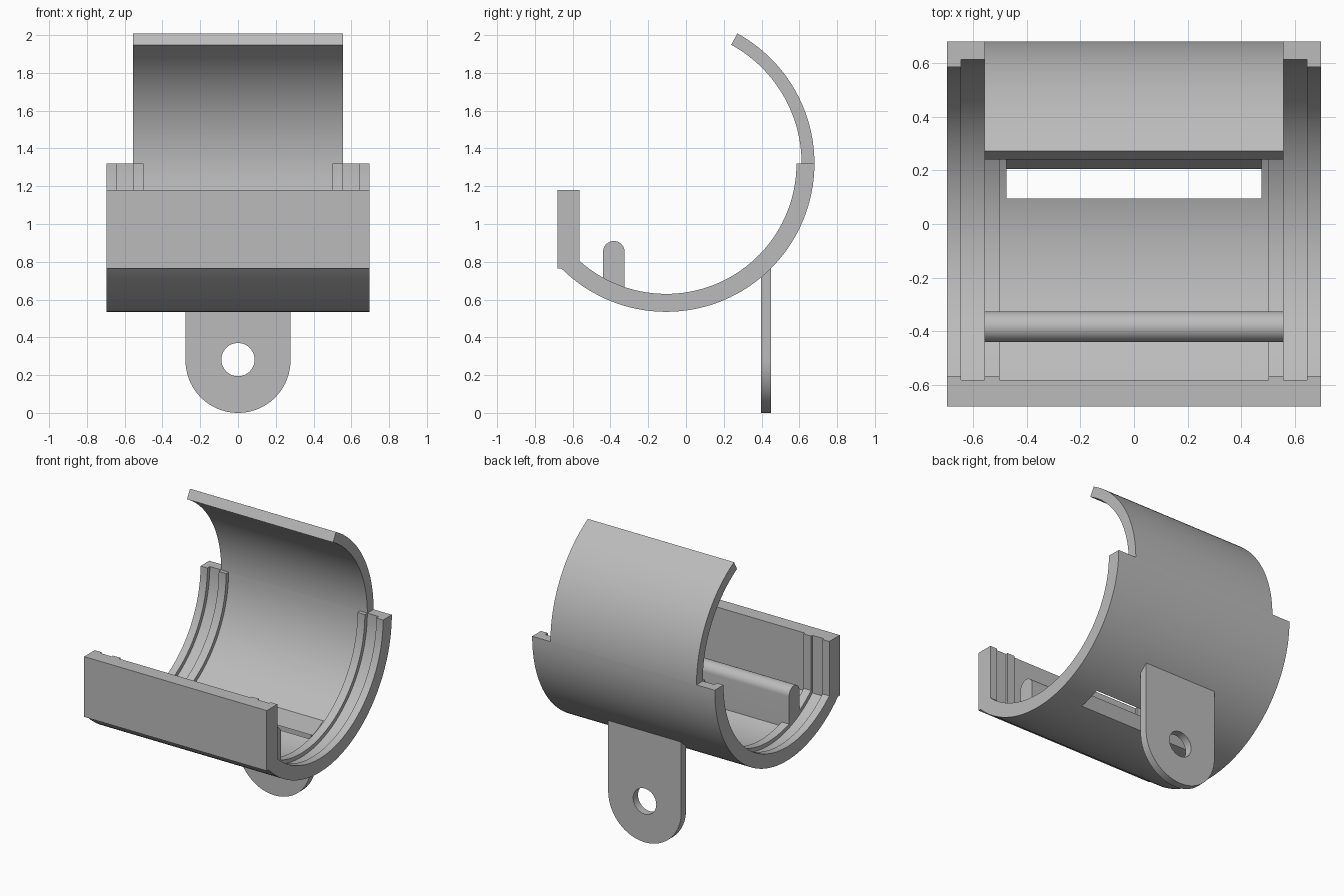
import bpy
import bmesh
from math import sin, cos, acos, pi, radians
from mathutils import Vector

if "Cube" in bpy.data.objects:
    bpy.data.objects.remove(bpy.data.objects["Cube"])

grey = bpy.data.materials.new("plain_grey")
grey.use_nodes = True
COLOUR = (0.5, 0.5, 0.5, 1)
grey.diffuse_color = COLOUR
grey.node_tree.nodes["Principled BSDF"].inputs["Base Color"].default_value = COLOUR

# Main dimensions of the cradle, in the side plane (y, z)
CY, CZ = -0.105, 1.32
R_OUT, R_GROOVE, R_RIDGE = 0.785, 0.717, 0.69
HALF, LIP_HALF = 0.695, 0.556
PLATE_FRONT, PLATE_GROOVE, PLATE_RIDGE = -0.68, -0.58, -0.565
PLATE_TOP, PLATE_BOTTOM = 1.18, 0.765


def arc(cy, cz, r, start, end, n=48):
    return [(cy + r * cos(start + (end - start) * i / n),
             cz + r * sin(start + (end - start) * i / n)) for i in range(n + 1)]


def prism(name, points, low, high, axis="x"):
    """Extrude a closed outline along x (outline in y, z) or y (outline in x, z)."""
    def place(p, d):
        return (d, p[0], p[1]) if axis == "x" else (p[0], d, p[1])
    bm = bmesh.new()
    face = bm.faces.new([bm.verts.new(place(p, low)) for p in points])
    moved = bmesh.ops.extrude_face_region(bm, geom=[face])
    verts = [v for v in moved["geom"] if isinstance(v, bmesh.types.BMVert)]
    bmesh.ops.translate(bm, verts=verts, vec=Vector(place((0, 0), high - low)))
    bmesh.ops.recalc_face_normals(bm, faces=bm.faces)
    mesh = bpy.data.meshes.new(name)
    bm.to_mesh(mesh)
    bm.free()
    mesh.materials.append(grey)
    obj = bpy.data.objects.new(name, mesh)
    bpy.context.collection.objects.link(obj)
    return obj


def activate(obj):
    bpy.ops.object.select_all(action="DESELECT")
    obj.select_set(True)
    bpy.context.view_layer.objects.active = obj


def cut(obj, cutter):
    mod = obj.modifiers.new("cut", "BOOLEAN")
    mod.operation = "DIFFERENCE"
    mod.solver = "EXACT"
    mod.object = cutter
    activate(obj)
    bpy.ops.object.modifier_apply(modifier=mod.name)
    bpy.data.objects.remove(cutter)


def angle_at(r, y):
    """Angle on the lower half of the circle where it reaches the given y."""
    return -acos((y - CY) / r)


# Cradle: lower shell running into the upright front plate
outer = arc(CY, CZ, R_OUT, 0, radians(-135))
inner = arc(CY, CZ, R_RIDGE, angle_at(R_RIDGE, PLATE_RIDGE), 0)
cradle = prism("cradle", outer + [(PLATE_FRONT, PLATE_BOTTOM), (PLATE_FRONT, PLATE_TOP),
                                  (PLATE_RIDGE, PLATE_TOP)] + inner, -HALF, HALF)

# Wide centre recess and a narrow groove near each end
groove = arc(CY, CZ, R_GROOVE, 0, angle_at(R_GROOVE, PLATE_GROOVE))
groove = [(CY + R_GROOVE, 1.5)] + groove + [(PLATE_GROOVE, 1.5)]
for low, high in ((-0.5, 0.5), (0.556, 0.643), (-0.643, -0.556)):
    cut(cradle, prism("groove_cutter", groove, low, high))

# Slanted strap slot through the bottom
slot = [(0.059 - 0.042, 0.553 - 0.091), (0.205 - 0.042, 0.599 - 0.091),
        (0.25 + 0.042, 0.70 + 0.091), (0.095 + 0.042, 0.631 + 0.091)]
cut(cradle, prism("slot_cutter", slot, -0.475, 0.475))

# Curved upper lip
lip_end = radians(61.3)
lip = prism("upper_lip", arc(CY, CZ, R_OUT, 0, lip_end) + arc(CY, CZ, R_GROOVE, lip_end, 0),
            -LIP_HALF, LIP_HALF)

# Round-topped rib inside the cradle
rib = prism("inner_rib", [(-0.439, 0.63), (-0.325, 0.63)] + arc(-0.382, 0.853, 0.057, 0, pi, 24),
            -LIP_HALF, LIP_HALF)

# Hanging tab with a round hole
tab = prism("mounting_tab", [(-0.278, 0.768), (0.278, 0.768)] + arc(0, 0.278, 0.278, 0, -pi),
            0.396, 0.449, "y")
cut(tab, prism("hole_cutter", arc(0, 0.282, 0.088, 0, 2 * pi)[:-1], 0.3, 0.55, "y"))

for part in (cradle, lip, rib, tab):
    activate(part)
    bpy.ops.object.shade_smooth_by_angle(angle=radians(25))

## [YOUR OBJECTIVE]
Search the material above for "name". Pull out each line where it shows up.

## [ANSWER SECTION]
def prism(name, points, low, high, axis="x"):
    mesh = bpy.data.meshes.new(name)
    obj = bpy.data.objects.new(name, mesh)
    bpy.ops.object.modifier_apply(modifier=mod.name)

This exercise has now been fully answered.